EXTRACTED ENTRIES below:
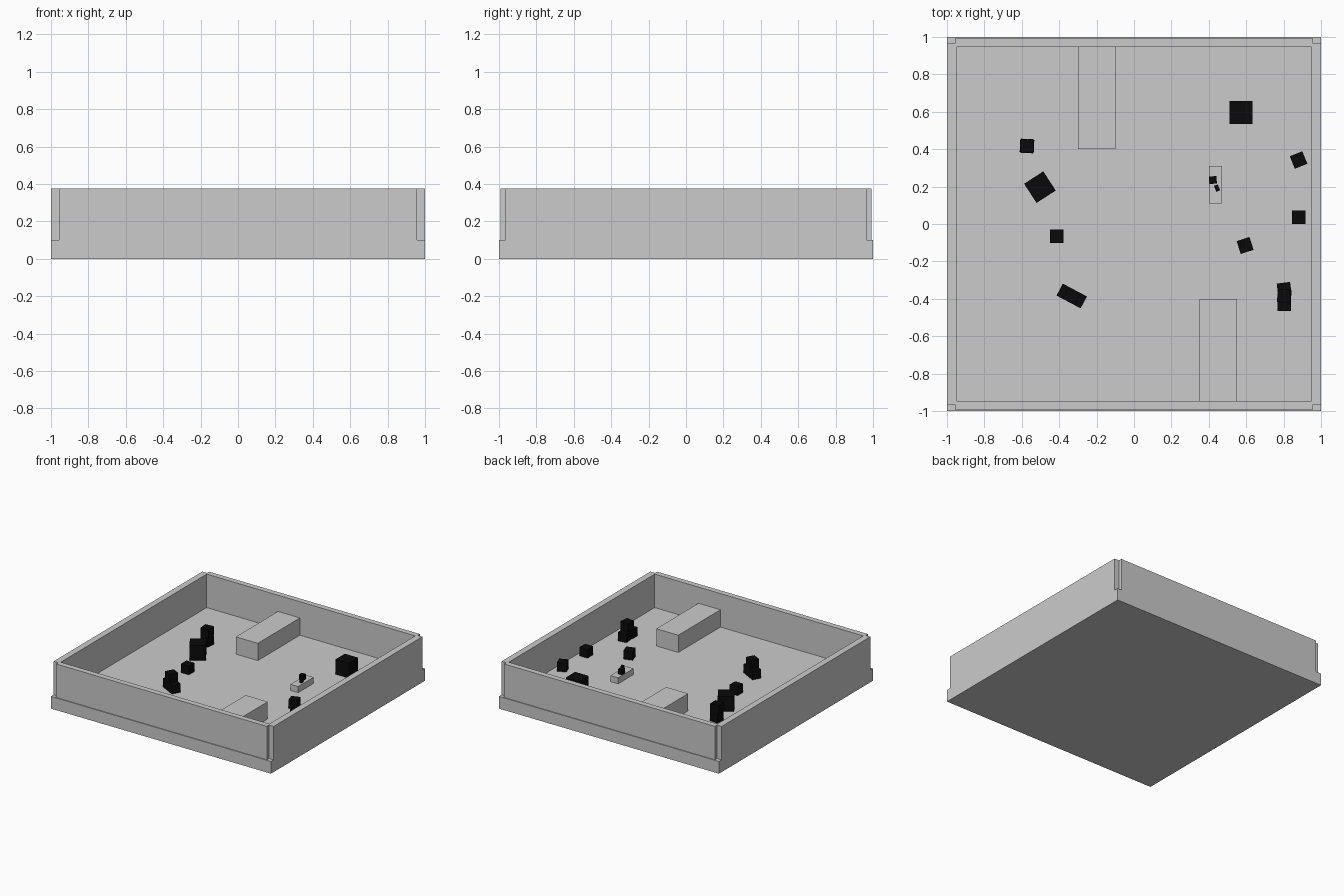
import bpy, bmesh
from math import radians, cos, sin

if "Cube" in bpy.data.objects:
    bpy.data.objects.remove(bpy.data.objects["Cube"])

FLOOR = 0.1
TOP = 0.375
black = bpy.data.materials.new("black")
black.diffuse_color = (0.003, 0.003, 0.003, 1)
black.use_nodes = True
black.node_tree.nodes["Principled BSDF"].inputs["Base Color"].default_value = black.diffuse_color


def box(name, x, y, z0, size, rot=0, mat=None):
    """Box centred on (x, y), standing on z0, turned by rot degrees."""
    me = bpy.data.meshes.new(name)
    bm = bmesh.new()
    bmesh.ops.create_cube(bm, size=1)
    bmesh.ops.scale(bm, vec=size, verts=bm.verts)
    bm.to_mesh(me)
    bm.free()
    ob = bpy.data.objects.new(name, me)
    ob.location = (x, y, z0 + size[2] / 2)
    ob.rotation_euler.z = radians(rot)
    bpy.context.collection.objects.link(ob)
    if mat:
        me.materials.append(mat)
    return ob


def cube(name, x, y, s, rot=0, z=FLOOR):
    return box(name, x, y, z, (s, s, s), rot, black)


# Floor slab and four walls that leave a small notch at each corner
box("floor_slab", 0, 0, 0, (2, 2, FLOOR))
wall_h = TOP - FLOOR
for side, label in ((-1, "front"), (1, "back")):
    box(label + "_wall", 0, side * 0.97, FLOOR, (1.915, 0.046, wall_h))
for side, label in ((-1, "left"), (1, "right")):
    box(label + "_wall", side * 0.974, 0, FLOOR, (0.052, 1.93, wall_h))

# Partition blocks reaching in from the back and front walls
box("back_partition", -0.2, 0.675, FLOOR, (0.2, 0.55, 0.142))
box("front_partition", 0.45, -0.675, FLOOR, (0.2, 0.55, 0.142))

# Small plinth with two small pieces on it
box("plinth", 0.435, 0.21, FLOOR, (0.07, 0.2, 0.05))
box("plinth_block", 0.422, 0.235, 0.15, (0.04, 0.04, 0.04), 5, black)
box("plinth_post", 0.444, 0.192, 0.15, (0.022, 0.034, 0.042), 20, black)

# Two large crates
cube("large_crate_left", -0.503, 0.197, 0.122, 33)
cube("large_crate_back", 0.572, 0.596, 0.122)

# Loose small crates
S = 0.072
for i, (x, y, r) in enumerate([(-0.412, -0.065, 0), (0.88, 0.342, 22),
                               (0.882, 0.035, 0), (0.594, -0.115, 18)]):
    cube(f"small_crate_{i}", x, y, S, r)

# Stack of two crates
cube("stack_lower", -0.572, 0.417, S, -6)
cube("stack_upper", -0.572, 0.417, S, 3, FLOOR + S)

# Two small pyramids: a pair of crates with one on top
a = radians(-28)
for k in (-1, 1):
    cube("pyramid_left_base", -0.333 + k * 0.037 * cos(a), -0.385 + k * 0.037 * sin(a), S, -28)
cube("pyramid_left_top", -0.333, -0.385, S, -28, FLOOR + S)
cube("pyramid_right_base", 0.803, -0.35, S, 7)
cube("pyramid_right_base", 0.803, -0.43, S)
cube("pyramid_right_top", 0.803, -0.385, S, -6, FLOOR + S)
End of EXTRACTED ENTRIES.
Give back, unchanged, the run of lines in the listing above that begins at the line containing "# Partition blocks" and ends at the line containing "(0.07, 0.2, 0.05))", both included.

# Partition blocks reaching in from the back and front walls
box("back_partition", -0.2, 0.675, FLOOR, (0.2, 0.55, 0.142))
box("front_partition", 0.45, -0.675, FLOOR, (0.2, 0.55, 0.142))

# Small plinth with two small pieces on it
box("plinth", 0.435, 0.21, FLOOR, (0.07, 0.2, 0.05))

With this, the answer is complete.